The Prodigal Altar Boy

Sunday, July 3, 2011

The Language of Manipulation

Something I read in Jeff Elkin's blog sparked this series.  The premise of his writing exercise was things today he would tell the Jeff Elkins from five years ago.   It's a great series, and I've enjoyed reading his blog.  

Even though I pushed to get out another post before Father's Day, the series isn't quite over.

In this post I want to talk about some specifics we should be telling our young men.  The last post was about generalities, but as we come down the home stretch for  this series, my goal is to talk specifics, again using Jeff's post as a touchstone.  

If you haven't clicked on the link the to the post I was talking about, here it is:

"If I were to meet that guy (Jeff's talking about himself from five years ago) for coffee this morning I would say…

You have an unhealthy admiration for and trust in men around your father’s age.  They aren’t Dad.  Guard your heart."

My response to that statement:

"Think about all the young men right here in Baltimore who didn’t have a good relationship with their father, or the father wasn’t present, and what their vulnerabilities must be. And I’m not setting this up to jump on the evils of fathers not being in the home, I’m more concerned about the men in power who recognize that wound in our young men and exploit it. At its most egregious, we can point out sexual exploitation, but more pervasive and insidious are church leaders leveraging that wound to use young men to forward their own agendas in church situations."

From there I started the whole "I Got A Daddy" series.

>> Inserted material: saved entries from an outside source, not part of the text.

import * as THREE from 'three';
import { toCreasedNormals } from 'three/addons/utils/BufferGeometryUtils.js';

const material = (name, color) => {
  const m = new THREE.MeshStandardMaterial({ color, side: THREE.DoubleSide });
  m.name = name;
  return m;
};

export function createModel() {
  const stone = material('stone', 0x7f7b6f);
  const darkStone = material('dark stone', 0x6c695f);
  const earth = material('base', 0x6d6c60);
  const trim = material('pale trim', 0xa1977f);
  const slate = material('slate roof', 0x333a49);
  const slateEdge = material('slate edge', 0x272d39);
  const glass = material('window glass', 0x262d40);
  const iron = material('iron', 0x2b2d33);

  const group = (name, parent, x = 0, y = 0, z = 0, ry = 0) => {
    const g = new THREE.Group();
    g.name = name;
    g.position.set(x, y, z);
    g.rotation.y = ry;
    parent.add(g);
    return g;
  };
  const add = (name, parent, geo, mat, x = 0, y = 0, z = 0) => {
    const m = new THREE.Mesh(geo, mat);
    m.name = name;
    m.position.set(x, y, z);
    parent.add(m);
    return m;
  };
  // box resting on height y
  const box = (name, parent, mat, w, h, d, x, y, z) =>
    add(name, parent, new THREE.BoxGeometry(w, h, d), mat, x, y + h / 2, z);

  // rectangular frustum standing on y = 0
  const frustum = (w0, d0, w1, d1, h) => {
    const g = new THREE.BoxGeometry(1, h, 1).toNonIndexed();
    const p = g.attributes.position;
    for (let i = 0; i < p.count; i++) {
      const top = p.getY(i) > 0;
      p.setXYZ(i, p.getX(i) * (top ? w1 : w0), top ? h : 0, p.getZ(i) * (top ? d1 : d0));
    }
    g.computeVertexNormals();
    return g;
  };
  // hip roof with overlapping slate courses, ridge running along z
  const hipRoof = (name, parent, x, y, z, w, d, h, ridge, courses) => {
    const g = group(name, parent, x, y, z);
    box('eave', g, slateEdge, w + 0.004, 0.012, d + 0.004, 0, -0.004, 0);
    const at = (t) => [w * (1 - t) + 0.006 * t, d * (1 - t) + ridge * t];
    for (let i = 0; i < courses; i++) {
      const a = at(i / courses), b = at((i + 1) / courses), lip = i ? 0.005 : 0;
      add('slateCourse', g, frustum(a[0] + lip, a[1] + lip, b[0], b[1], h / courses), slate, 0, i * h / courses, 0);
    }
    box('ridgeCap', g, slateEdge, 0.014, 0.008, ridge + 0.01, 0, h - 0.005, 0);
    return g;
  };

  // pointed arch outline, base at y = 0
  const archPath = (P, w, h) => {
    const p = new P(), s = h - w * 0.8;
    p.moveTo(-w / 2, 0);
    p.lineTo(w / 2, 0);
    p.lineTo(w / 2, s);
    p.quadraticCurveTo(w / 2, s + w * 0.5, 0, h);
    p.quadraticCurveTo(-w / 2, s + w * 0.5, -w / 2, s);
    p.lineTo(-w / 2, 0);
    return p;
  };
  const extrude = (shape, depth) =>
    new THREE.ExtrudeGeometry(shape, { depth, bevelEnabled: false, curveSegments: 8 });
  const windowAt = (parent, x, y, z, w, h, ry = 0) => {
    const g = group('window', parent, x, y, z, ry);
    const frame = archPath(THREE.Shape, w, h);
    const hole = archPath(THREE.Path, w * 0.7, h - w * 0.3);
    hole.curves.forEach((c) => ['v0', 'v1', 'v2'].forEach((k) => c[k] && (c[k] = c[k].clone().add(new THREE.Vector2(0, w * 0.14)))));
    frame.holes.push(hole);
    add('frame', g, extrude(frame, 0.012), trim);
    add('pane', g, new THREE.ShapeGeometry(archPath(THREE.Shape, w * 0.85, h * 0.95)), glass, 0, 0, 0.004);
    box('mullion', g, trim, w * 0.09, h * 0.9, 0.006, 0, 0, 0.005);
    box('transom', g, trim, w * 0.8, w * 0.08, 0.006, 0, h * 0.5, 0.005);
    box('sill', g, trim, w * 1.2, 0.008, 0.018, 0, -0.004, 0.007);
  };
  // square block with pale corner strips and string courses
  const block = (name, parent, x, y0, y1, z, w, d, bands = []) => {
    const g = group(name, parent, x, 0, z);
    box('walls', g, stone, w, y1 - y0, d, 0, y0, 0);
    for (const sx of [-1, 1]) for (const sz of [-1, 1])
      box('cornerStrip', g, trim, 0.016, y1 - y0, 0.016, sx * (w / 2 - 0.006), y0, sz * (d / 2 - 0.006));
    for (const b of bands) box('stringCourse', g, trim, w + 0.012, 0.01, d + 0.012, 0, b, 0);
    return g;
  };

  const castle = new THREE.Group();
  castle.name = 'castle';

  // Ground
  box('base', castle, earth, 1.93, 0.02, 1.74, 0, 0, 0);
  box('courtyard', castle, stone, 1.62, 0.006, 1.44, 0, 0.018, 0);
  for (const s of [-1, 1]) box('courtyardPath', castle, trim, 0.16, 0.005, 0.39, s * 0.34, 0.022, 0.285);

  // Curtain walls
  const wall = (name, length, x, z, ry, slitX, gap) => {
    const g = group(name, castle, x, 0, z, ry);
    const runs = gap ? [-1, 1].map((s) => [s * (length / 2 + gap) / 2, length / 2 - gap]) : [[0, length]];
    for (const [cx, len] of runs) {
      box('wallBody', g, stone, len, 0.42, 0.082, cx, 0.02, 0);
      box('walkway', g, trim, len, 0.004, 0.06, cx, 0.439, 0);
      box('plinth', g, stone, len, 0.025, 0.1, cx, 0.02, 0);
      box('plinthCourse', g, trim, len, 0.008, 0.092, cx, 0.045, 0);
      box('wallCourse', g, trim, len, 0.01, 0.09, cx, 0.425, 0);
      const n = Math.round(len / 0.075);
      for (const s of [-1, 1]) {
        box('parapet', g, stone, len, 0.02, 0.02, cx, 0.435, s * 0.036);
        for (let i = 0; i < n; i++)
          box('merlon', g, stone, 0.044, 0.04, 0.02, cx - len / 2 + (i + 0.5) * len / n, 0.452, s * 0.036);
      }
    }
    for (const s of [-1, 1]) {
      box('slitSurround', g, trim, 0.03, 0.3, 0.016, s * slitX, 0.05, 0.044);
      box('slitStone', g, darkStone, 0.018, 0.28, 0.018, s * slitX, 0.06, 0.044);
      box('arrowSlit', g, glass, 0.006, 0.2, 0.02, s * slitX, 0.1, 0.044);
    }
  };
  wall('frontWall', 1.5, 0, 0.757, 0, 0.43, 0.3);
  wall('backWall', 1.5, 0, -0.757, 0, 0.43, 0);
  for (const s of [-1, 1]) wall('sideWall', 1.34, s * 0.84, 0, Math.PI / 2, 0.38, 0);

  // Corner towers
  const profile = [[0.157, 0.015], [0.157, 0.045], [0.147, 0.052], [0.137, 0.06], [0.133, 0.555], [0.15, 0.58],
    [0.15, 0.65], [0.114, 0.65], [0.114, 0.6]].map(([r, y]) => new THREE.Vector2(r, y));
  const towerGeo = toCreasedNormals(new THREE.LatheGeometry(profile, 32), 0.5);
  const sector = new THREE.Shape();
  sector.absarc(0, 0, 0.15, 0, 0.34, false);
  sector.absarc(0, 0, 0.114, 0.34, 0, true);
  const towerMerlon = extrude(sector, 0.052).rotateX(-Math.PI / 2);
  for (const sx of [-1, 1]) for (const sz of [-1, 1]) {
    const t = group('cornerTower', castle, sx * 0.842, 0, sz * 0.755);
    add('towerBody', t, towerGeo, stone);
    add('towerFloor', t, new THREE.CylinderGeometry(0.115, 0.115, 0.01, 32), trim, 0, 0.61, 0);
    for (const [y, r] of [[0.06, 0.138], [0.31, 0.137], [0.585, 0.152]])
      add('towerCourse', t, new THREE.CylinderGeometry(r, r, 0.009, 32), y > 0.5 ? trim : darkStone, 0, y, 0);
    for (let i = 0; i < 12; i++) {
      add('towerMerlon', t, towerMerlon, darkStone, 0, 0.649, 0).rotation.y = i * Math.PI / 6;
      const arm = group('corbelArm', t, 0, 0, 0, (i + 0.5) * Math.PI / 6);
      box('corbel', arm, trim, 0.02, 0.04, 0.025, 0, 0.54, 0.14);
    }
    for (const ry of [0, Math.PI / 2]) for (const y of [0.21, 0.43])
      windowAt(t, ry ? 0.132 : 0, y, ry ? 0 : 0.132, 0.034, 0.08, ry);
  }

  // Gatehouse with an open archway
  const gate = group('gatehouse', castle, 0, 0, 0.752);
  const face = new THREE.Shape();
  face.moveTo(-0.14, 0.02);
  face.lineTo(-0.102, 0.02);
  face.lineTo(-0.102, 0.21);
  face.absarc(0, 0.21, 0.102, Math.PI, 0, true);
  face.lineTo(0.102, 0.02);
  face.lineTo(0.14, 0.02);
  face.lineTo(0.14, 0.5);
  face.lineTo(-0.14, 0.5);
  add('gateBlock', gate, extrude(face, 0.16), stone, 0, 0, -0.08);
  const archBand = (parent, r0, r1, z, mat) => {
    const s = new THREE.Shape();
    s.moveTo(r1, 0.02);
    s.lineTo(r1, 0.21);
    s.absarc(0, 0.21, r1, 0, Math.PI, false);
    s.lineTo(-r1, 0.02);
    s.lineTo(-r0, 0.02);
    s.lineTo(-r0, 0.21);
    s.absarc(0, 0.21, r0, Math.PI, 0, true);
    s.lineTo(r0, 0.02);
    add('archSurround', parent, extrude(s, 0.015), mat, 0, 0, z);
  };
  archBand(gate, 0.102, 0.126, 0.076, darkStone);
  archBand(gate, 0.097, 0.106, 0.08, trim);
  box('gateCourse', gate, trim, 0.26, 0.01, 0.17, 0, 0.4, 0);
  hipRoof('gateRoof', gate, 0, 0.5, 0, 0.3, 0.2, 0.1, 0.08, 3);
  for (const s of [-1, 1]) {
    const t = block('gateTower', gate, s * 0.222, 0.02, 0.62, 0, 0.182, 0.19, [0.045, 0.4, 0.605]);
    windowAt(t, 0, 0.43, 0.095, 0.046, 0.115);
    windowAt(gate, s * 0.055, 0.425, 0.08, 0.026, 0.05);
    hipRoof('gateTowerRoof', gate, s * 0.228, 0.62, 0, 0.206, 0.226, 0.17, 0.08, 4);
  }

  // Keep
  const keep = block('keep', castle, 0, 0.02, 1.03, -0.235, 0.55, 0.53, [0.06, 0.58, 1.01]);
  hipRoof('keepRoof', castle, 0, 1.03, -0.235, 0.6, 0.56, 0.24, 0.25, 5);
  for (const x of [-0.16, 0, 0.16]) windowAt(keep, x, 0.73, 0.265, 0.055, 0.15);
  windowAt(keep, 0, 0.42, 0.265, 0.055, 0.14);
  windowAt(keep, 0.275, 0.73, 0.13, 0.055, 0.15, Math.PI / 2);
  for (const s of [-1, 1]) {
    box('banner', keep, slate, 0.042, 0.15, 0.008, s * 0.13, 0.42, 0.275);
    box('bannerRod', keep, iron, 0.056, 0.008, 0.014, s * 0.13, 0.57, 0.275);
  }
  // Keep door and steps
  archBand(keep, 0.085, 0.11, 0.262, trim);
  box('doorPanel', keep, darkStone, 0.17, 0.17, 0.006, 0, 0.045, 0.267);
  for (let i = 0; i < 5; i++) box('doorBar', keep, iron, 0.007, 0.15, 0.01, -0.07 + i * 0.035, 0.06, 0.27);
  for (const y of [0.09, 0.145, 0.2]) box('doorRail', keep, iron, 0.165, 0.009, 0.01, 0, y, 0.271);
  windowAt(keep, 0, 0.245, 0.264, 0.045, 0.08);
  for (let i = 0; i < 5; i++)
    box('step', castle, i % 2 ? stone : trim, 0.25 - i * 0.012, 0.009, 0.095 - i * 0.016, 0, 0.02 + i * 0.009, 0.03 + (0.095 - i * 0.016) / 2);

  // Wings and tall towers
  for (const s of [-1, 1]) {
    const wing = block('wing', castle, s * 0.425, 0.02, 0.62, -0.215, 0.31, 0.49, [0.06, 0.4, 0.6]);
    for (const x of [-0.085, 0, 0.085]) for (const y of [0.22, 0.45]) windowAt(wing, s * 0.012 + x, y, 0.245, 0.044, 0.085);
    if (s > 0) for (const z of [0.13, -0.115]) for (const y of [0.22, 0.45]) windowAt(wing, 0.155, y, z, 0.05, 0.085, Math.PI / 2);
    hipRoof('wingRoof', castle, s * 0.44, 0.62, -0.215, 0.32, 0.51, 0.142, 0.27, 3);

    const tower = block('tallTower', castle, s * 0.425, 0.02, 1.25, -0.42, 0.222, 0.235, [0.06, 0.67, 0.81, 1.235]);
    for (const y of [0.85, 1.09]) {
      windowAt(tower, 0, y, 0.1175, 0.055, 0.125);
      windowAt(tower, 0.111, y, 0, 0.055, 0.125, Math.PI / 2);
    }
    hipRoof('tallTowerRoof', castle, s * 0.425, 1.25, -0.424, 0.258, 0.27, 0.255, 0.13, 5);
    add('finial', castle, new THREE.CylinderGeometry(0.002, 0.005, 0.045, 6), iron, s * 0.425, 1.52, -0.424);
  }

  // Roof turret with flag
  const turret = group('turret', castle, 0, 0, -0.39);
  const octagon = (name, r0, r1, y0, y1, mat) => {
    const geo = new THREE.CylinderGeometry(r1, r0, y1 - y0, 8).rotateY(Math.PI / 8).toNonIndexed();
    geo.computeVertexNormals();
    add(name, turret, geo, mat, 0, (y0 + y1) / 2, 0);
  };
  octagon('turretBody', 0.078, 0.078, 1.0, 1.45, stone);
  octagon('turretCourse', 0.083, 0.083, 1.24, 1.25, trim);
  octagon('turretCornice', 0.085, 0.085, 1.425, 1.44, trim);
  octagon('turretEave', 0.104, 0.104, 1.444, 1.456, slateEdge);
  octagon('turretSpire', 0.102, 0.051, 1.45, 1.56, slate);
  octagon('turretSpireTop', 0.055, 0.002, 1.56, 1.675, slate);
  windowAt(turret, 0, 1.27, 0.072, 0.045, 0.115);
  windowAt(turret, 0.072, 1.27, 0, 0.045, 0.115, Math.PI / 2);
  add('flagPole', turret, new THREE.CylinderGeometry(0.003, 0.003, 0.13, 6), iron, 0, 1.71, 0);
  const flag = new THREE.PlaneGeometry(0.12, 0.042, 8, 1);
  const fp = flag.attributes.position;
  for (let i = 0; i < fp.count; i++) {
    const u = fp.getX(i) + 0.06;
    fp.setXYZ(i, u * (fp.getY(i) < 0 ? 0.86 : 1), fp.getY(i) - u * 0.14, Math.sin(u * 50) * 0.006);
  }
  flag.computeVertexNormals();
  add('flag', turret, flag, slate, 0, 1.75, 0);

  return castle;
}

While it's nice to throw out some generalities we hope young men will follow, or at least listen to, when I think about people I've met who not only recognize the wound of a person whose father was not in the home, but used that discernment to manipulate people to forward their agendas, the more practical tool for young men is a tool of discernment that puts them on guard to manipulation.  While we focus on the church, we all know manipulation is everywhere.  In the church, in the school, in the workplace, in the social environment.  

When we talk to young men, we should equip them with knowledge on how to recognize they're being manipulated.  I'll start the ball rolling by throwing out some telltale phrases that always causes my "Spidey Sense" to tingle.  Whenever I hear any of this, I instantly get on alert.  

If you find yourself using this language, I won't say it automatically means you're trying to manipulate someone, but I will say when you're using this language, it may be time to check yourself and ask, "What are my motives?"

The Language of Manipulation


- "you should be ashamed"

Mock disbelief
- "I can't believe___________"

Questioning/Confusing Identity
- "who do you think you are?"
- "this isn't like you"

Projected peer pressure
- "do you see anyone else doing that?"
- "everyone else wants you to ________"

- "you're upset over that?"
- "don't be so petty"

- "it's like you've forgotten how to________"
- "so you think you're more important than___________"

Personification of the absent
- "what do you think ______ would think about this?"


- "I don't even want to talk to you right now"
- "I want you to go back _______ and think about what you did.  When you're ready
to________, come on back."

- "it's nothing personal"
- "sometimes you have to take one for the team"
- "this isn't about you"
- "there is no 'I' in the word 'team'."

Thanks for checking out the blog.  I'll be wrapping this up shortly, and I invite any and all comments.  Thanks to those who've commented so far, and I look forward to seeing more.